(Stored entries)
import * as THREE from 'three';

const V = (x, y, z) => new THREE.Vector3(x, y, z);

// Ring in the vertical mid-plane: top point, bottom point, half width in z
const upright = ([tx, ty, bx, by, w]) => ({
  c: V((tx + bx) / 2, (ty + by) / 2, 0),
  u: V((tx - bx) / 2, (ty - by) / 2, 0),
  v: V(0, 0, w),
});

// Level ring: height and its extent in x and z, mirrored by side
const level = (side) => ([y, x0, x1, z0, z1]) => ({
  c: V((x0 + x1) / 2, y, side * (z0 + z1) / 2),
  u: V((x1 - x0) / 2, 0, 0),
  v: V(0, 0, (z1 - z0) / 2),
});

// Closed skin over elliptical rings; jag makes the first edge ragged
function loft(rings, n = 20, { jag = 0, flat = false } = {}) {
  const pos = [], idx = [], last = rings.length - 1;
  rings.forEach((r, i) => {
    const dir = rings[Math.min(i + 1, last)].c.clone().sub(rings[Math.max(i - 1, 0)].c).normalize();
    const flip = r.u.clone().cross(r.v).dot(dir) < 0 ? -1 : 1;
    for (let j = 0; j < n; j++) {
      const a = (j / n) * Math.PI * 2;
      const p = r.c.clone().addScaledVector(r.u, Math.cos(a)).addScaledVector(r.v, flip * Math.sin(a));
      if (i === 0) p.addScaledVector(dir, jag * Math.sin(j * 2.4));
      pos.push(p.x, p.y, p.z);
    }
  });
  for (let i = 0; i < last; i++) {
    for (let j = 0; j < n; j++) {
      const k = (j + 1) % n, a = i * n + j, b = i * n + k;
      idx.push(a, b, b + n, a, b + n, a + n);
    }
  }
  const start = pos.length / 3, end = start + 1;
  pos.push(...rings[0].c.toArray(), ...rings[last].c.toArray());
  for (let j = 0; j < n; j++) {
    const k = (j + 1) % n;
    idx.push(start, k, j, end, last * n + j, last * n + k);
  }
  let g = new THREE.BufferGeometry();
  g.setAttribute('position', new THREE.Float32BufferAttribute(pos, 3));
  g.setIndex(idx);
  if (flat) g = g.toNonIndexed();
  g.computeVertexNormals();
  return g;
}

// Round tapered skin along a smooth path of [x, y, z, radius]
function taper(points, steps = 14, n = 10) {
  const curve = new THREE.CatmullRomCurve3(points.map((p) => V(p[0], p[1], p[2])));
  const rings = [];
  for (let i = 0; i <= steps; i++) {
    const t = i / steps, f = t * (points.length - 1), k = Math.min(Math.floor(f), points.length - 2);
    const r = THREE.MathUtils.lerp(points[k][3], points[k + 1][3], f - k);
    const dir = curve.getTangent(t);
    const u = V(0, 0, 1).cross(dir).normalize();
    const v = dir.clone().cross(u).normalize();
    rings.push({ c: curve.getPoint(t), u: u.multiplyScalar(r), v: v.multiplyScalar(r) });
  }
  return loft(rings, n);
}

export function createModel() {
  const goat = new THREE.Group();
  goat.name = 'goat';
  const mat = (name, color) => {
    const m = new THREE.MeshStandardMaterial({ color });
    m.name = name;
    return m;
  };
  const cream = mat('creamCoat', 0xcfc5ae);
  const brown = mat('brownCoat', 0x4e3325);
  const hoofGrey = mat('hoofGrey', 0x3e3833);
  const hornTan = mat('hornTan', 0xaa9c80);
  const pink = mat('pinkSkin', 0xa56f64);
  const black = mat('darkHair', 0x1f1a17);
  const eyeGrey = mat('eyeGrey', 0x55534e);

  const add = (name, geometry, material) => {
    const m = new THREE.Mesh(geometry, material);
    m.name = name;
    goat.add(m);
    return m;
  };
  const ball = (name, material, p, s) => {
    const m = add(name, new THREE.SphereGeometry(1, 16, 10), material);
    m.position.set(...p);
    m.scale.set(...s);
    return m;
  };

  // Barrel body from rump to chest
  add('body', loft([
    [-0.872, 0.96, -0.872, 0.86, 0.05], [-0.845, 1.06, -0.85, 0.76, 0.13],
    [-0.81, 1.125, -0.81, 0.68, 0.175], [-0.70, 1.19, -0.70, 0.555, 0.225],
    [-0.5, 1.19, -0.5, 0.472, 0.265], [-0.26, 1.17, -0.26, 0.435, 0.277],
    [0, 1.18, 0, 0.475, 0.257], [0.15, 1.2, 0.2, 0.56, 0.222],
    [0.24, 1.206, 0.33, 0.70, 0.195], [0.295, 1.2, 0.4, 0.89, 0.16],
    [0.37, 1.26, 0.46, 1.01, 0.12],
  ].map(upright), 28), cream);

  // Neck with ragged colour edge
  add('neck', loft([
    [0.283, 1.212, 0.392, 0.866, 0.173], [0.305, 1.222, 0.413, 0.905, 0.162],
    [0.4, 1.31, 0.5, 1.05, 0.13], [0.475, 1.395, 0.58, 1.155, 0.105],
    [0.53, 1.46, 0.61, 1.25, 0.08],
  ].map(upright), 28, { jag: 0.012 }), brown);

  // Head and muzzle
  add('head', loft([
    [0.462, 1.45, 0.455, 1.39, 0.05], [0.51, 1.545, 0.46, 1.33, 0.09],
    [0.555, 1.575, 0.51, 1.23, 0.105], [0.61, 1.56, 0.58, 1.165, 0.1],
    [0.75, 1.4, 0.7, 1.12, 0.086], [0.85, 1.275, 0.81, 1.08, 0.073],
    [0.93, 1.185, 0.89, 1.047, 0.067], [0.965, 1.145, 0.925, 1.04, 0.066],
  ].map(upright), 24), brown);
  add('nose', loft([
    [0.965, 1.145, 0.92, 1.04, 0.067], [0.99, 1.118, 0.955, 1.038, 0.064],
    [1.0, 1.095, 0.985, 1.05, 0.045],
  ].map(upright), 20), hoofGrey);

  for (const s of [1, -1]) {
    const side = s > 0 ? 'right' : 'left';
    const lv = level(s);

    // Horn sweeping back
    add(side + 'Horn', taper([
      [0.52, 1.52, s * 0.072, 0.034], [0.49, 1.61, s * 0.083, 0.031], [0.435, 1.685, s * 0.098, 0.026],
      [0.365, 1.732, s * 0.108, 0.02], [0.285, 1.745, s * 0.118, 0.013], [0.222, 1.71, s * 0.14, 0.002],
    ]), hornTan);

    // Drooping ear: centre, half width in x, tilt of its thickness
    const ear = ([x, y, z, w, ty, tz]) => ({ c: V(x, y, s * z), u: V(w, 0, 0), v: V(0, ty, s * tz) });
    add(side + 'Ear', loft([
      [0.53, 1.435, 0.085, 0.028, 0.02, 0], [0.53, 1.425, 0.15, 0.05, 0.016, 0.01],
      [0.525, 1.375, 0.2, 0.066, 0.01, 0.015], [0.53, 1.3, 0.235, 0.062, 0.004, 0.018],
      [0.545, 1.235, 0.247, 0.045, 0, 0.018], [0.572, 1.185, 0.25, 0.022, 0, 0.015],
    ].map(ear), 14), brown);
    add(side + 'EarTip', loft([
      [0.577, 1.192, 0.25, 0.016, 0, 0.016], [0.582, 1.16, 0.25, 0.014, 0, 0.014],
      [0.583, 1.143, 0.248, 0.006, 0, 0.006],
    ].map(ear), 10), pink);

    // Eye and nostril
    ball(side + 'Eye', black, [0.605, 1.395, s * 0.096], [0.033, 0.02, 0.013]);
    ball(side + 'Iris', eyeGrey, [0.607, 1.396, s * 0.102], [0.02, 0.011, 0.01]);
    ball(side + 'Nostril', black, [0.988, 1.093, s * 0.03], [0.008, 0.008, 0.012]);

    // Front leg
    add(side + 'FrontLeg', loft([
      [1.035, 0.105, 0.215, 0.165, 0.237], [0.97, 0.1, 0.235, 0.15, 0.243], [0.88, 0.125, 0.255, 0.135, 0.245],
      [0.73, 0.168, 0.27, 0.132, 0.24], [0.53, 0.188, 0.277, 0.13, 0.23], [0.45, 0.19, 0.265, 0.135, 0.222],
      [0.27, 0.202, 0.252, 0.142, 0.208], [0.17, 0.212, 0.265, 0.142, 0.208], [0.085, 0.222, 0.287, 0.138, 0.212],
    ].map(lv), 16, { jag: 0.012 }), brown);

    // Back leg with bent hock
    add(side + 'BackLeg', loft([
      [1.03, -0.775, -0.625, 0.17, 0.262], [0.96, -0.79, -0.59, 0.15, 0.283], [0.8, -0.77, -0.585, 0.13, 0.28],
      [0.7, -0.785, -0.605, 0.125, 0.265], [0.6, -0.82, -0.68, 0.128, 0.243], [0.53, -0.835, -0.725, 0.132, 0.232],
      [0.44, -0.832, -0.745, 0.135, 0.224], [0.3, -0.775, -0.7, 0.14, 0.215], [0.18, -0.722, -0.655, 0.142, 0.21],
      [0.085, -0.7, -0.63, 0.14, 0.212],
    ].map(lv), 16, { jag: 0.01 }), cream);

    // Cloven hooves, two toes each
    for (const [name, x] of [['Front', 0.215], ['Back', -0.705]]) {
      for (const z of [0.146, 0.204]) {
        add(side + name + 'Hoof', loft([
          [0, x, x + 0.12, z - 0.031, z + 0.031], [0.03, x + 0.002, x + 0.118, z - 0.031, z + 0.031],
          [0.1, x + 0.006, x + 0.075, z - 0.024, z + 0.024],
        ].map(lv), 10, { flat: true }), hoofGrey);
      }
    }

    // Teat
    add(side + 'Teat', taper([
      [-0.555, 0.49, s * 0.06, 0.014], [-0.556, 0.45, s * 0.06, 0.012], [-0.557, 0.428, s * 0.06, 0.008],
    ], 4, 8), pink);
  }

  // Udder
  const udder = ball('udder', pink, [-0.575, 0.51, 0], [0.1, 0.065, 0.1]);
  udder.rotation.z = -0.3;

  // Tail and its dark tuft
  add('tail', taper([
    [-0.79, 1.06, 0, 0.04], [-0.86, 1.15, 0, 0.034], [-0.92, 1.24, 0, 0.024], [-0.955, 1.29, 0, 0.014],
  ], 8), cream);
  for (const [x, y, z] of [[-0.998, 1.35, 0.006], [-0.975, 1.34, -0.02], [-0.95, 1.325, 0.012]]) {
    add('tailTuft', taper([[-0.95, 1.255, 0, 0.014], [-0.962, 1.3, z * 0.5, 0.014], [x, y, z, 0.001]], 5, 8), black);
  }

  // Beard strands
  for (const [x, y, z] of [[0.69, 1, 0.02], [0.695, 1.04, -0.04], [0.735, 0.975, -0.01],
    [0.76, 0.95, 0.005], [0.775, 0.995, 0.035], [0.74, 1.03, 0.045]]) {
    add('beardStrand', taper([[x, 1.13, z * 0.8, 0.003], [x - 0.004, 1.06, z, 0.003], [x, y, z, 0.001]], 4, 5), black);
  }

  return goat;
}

PROBLEM STATEMENT: A complete answer reproduces every line of the records in which the word "cream" occurs.

ANSWER TO THIS TASK:
  const cream = mat('creamCoat', 0xcfc5ae);
  ].map(upright), 28), cream);
    ].map(lv), 16, { jag: 0.01 }), cream);
  ], 8), cream);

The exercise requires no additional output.